*THE TASK*:
I need the lines below from the one with "# Faceted tapered collar" down to the one with "11, True, (-0.006, -0.008))" reproduced exactly, both ends included, and nothing else.

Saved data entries
BEGIN

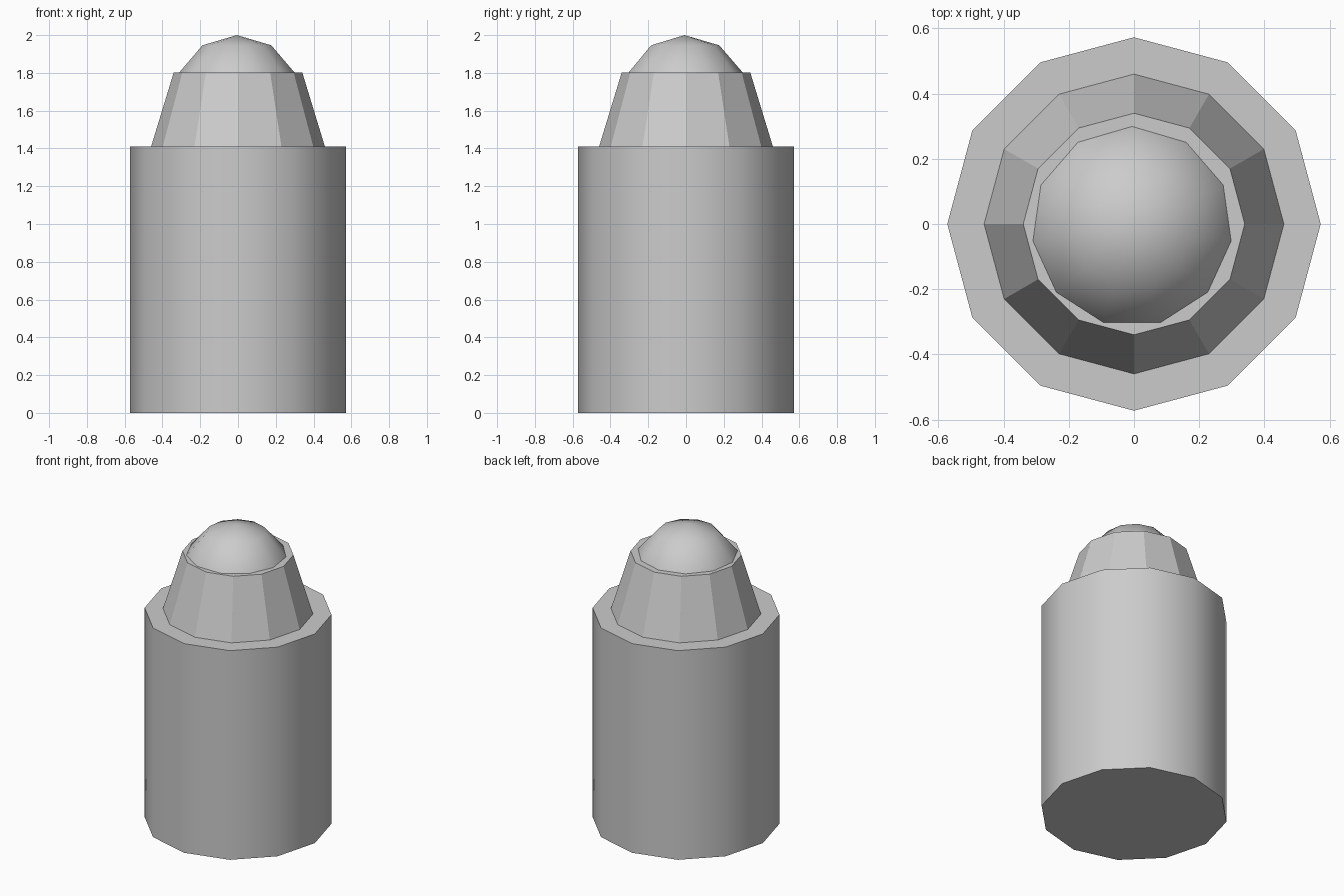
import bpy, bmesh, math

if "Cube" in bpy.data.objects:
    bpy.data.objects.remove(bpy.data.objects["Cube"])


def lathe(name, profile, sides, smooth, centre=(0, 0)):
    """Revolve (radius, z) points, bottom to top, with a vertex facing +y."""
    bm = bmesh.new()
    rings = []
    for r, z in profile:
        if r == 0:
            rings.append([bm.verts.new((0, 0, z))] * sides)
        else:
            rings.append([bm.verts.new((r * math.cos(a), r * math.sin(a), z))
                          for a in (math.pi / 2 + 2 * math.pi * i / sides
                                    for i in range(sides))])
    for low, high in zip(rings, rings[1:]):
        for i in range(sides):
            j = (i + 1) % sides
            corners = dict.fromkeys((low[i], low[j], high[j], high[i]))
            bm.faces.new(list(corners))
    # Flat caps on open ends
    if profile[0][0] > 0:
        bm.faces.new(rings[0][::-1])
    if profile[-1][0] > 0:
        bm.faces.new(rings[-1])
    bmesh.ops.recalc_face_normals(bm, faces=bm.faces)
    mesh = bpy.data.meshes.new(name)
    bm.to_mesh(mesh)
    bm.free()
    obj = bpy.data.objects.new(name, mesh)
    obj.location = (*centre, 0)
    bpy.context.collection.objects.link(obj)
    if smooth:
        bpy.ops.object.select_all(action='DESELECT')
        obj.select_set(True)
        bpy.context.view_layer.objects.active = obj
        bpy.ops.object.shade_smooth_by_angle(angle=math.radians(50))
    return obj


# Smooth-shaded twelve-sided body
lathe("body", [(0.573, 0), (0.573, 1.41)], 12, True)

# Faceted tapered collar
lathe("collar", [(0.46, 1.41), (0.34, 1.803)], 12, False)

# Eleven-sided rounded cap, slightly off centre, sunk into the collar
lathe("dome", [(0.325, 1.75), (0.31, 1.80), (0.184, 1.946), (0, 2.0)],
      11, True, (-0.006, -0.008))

END
BEGIN

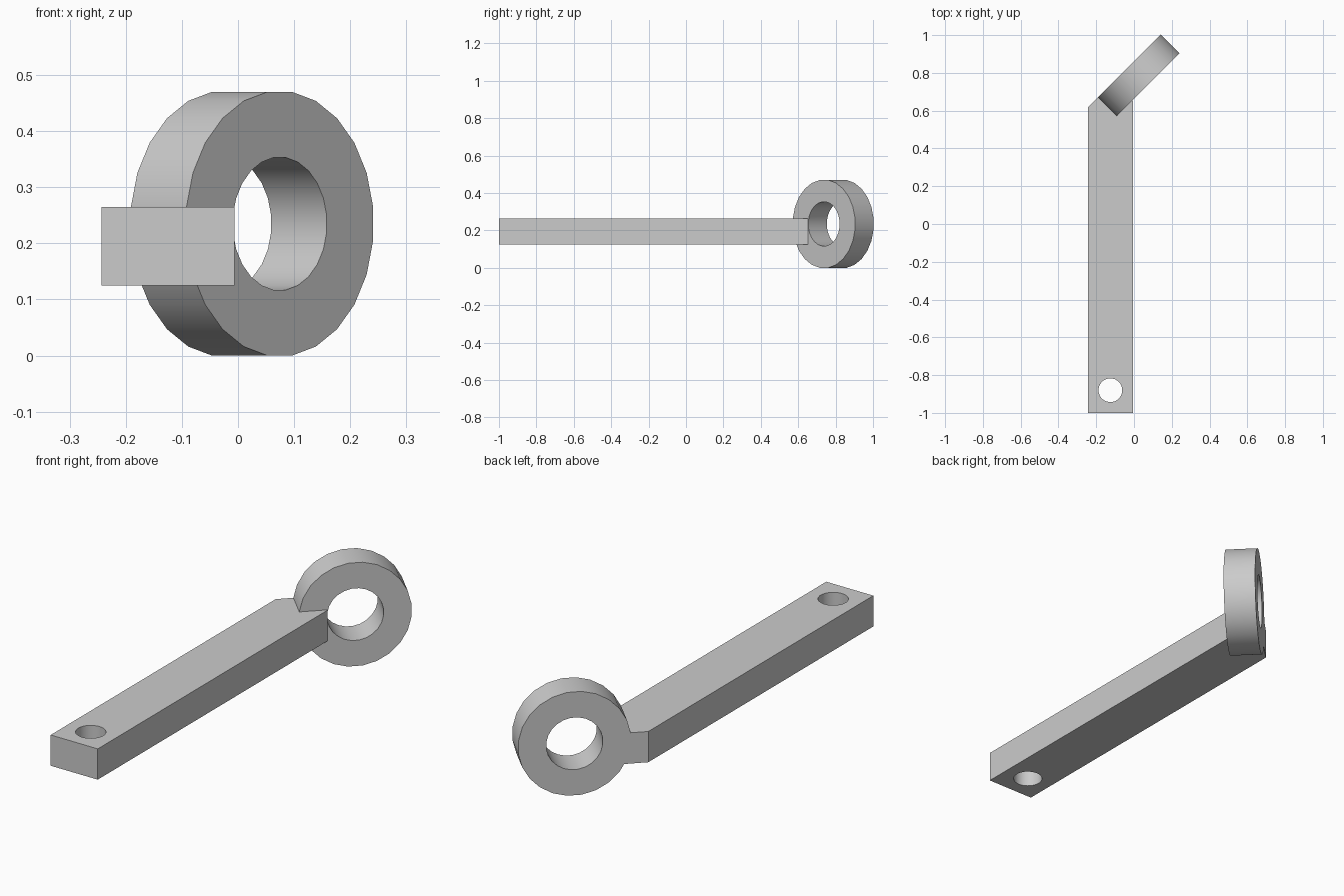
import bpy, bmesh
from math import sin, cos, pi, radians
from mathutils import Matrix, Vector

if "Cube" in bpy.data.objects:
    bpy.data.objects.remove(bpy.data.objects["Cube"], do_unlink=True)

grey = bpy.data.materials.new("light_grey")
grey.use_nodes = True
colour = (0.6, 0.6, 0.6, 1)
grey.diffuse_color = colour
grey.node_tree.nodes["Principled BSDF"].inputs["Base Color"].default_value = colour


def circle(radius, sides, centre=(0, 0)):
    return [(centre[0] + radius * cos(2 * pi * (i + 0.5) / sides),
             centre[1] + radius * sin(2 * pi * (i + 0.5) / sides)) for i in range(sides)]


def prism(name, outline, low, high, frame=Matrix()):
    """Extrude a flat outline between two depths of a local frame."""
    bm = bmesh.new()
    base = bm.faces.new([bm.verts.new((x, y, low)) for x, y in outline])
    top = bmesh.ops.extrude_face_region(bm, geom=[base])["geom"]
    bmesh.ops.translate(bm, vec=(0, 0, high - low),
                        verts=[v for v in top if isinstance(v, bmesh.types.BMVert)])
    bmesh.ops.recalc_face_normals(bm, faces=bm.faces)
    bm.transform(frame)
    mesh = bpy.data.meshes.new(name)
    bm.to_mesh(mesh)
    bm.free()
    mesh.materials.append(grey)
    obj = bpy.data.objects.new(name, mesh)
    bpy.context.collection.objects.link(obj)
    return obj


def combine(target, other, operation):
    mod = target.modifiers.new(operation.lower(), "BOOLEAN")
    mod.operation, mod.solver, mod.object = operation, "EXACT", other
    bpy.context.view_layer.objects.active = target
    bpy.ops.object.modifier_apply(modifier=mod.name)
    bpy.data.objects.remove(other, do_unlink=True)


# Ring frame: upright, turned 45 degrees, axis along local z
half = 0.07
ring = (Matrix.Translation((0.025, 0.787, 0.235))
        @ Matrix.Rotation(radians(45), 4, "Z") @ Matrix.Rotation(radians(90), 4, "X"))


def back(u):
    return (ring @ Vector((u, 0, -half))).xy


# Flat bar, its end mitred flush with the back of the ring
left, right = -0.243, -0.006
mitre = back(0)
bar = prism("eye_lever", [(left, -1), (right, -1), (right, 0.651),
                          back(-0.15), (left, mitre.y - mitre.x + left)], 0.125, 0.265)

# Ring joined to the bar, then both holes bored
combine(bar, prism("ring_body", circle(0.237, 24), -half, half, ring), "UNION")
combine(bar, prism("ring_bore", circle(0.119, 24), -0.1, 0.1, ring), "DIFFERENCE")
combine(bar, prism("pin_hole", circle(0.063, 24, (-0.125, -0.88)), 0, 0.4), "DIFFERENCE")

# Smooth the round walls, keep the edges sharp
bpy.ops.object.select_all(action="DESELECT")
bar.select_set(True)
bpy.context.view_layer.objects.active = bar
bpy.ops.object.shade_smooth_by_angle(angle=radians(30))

END
BEGIN

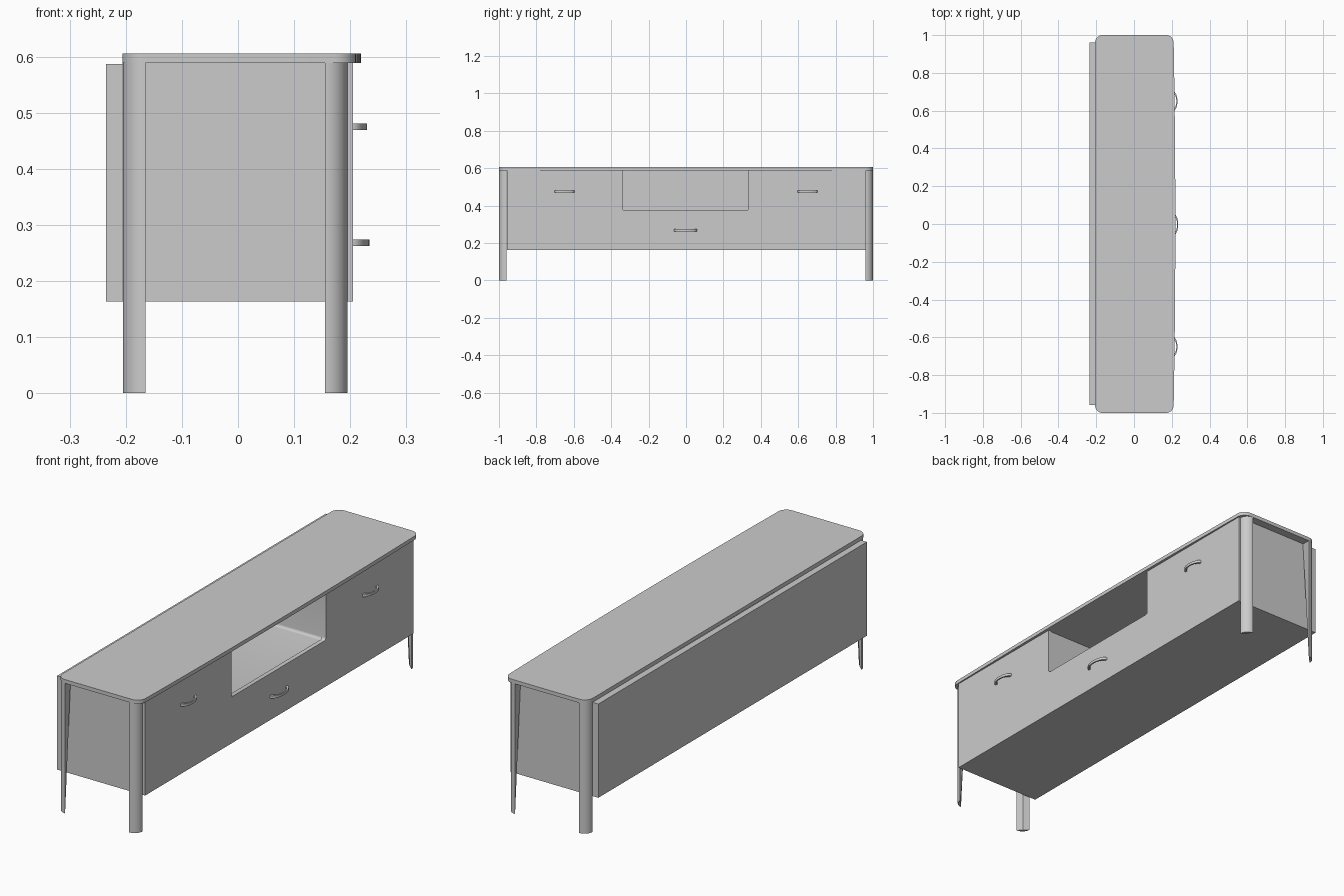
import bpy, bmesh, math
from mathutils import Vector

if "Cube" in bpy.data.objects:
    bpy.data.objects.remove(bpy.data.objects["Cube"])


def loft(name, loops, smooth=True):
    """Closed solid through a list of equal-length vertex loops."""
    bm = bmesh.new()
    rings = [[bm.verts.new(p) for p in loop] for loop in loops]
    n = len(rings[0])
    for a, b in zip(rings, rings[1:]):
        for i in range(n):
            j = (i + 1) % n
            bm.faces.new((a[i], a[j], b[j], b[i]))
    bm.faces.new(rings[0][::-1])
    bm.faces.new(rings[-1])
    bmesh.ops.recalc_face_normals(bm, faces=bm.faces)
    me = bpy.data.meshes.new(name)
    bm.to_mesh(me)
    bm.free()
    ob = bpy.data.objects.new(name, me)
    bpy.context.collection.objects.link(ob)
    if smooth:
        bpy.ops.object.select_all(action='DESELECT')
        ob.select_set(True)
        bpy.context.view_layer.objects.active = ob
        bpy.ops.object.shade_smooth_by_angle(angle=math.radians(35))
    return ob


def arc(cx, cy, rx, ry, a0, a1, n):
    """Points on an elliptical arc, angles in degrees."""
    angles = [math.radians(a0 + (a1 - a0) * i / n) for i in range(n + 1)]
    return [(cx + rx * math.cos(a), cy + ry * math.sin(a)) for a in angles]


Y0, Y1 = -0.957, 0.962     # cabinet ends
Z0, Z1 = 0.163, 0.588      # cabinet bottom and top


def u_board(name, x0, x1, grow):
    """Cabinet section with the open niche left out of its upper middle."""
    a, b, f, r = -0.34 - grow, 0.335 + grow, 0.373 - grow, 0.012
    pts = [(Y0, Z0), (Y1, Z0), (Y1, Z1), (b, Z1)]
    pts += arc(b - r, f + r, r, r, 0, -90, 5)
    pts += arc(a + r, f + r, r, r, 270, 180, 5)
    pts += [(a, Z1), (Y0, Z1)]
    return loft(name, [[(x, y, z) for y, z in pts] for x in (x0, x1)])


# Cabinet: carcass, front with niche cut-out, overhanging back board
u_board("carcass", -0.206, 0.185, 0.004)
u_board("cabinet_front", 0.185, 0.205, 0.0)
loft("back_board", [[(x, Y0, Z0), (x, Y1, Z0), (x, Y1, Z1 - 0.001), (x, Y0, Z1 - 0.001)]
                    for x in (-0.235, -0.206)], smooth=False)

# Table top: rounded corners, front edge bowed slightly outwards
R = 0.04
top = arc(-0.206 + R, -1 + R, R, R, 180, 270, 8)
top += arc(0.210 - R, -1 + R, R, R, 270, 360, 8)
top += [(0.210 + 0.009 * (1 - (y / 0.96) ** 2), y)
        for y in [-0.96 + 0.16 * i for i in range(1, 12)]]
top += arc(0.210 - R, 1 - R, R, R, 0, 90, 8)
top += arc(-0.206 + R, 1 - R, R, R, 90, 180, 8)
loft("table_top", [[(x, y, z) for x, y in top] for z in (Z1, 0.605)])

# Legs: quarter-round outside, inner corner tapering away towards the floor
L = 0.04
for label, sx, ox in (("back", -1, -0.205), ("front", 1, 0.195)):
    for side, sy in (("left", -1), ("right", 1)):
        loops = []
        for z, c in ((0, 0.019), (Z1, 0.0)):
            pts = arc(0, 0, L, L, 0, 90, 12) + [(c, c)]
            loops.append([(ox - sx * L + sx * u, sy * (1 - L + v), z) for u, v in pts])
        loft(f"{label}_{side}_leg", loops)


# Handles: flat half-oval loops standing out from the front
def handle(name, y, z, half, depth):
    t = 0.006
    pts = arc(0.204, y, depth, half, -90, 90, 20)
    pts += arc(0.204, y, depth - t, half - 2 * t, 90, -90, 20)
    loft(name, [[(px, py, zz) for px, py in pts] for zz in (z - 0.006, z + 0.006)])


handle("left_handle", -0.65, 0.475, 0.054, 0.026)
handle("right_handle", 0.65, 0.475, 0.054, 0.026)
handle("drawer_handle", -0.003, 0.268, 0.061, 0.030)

END

*RESULT OF THIS EXERCISE*:
# Faceted tapered collar
lathe("collar", [(0.46, 1.41), (0.34, 1.803)], 12, False)

# Eleven-sided rounded cap, slightly off centre, sunk into the collar
lathe("dome", [(0.325, 1.75), (0.31, 1.80), (0.184, 1.946), (0, 2.0)],
      11, True, (-0.006, -0.008))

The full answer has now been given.